*** Input data Section Begins ***

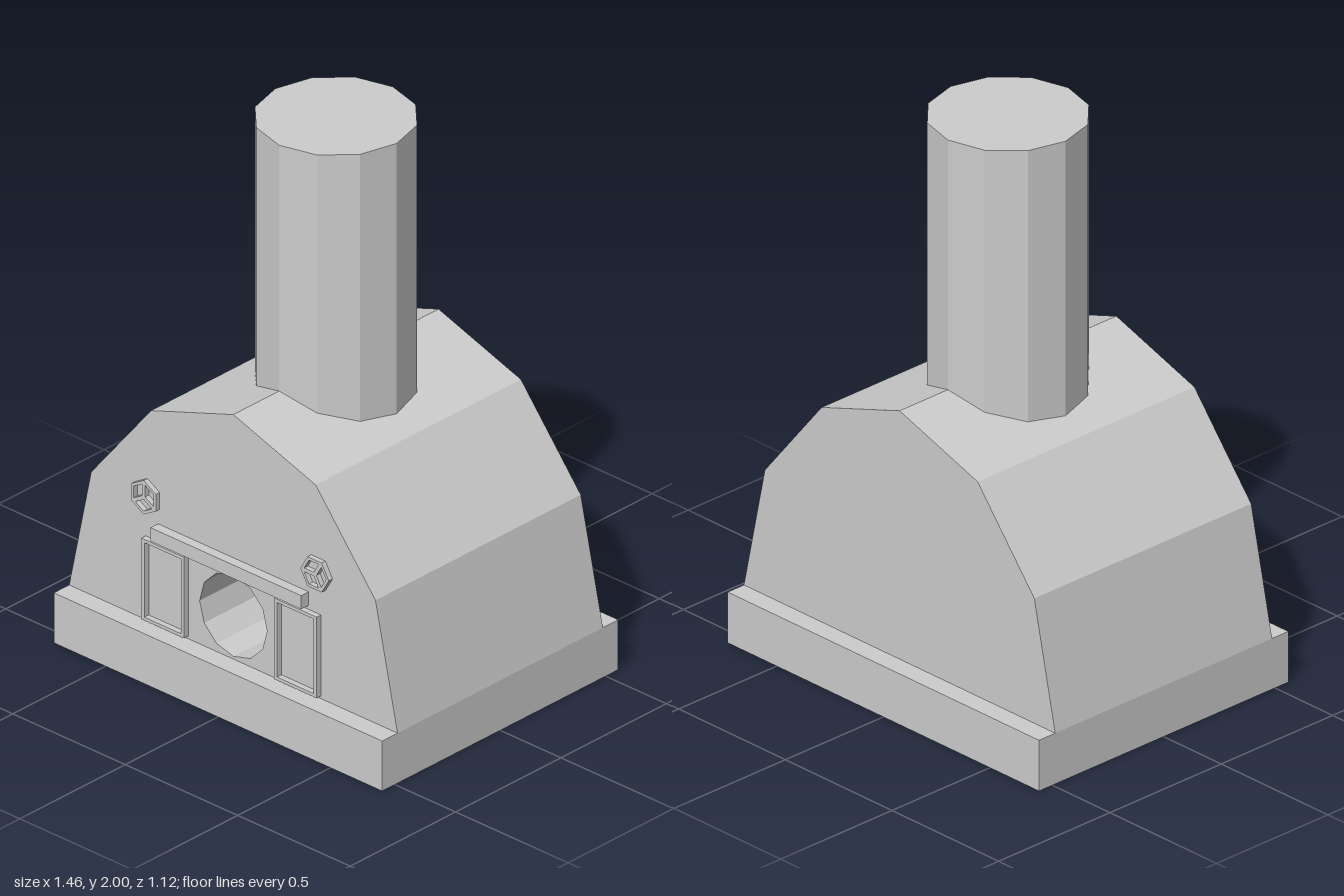
import * as THREE from 'three';

const stone = new THREE.MeshStandardMaterial({ color: 0xcccccc });
stone.name = 'greyStone';

const points = (list) => list.map(([x, y]) => new THREE.Vector2(x, y));
const polygon = (n, r, cx = 0, cy = 0, turn = 0) => points(Array.from({ length: n }, (_, i) => {
  const a = turn + (i / n) * Math.PI * 2;
  return [cx + r * Math.cos(a), cy + r * Math.sin(a)];
}));

export function createModel() {
  const model = new THREE.Group();
  model.name = 'hoodedOven';

  const add = (name, geometry, x = 0, y = 0, z = 0) => {
    // Split vertices so every facet stays flat
    const flat = geometry.index ? geometry.toNonIndexed() : geometry;
    flat.computeVertexNormals();
    const mesh = new THREE.Mesh(flat, stone);
    mesh.name = name;
    mesh.position.set(x, y, z);
    model.add(mesh);
    return mesh;
  };
  const extrude = (outline, holes, depth) => {
    const shape = new THREE.Shape(outline);
    for (const h of holes) shape.holes.push(new THREE.Path(h));
    return new THREE.ExtrudeGeometry(shape, { depth, bevelEnabled: false });
  };
  const rect = (x0, y0, x1, y1) => points([[x0, y0], [x1, y0], [x1, y1], [x0, y1]]);

  // Base slab
  add('base', new THREE.BoxGeometry(1.46, 0.185, 1.12), 0, 0.0925, 0);

  // Faceted hood, its front half bored by the round opening
  const face = 0.487, holeDepth = 0.6;
  const hood = points([[-0.73, 0.185], [0.73, 0.185], [0.632, 0.64], [0.366, 0.967],
    [0, 1.09], [-0.366, 0.967], [-0.632, 0.64]]);
  add('hoodBack', extrude(hood, [], 2 * face - holeDepth), 0, 0, -face);
  add('hoodFront', extrude(hood, [polygon(12, 0.15, 0, 0.345)], holeDepth), 0, 0, face - holeDepth);

  // Twelve-sided chimney
  add('chimney', new THREE.CylinderGeometry(0.27, 0.27, 1.1, 12), 0, 1.45, 0);

  // Ledge over the opening
  add('ledge', new THREE.BoxGeometry(0.67, 0.05, 0.037), 0, 0.535, face + 0.0175);

  // Recessed panel frames either side of the opening
  const frame = extrude(rect(-0.095, 0.195, 0.095, 0.495), [rect(-0.081, 0.207, 0.081, 0.483)], 0.021);
  for (const s of [-1, 1]) add(s > 0 ? 'leftPanelFrame' : 'rightPanelFrame', frame.clone(), s * 0.295, 0, face);

  // Hexagonal vents: three diamond openings between a rim and Y-shaped bars
  const diamonds = [0, 1, 2].map((k) => {
    const mid = Math.PI * (1 / 6 + (k * 2) / 3), r = 0.046;
    const cx = 0.008 * Math.cos(mid), cy = 0.008 * Math.sin(mid);
    const corner = (a, d) => [cx + d * Math.cos(a), cy + d * Math.sin(a)];
    return points([[cx, cy], corner(mid - Math.PI / 3, r * 0.93), corner(mid, r * 0.93),
      corner(mid + Math.PI / 3, r * 0.93)]);
  });
  const vent = extrude(polygon(6, 0.063, 0, 0, Math.PI / 6), diamonds, 0.018);
  add('rightVent', vent.clone(), -0.382, 0.647, face);
  add('leftVent', vent.clone(), 0.378, 0.647, face).rotation.z = Math.PI / 2;

  return model;
}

*** Input data Section Ends ***

*Exercise goal*
The first line of the listing through the line with "const polygon = (n, r, cx": repeat exactly that span and nothing more, skipping pictures.

*Solved exercise*
import * as THREE from 'three';

const stone = new THREE.MeshStandardMaterial({ color: 0xcccccc });
stone.name = 'greyStone';

const points = (list) => list.map(([x, y]) => new THREE.Vector2(x, y));
const polygon = (n, r, cx = 0, cy = 0, turn = 0) => points(Array.from({ length: n }, (_, i) => {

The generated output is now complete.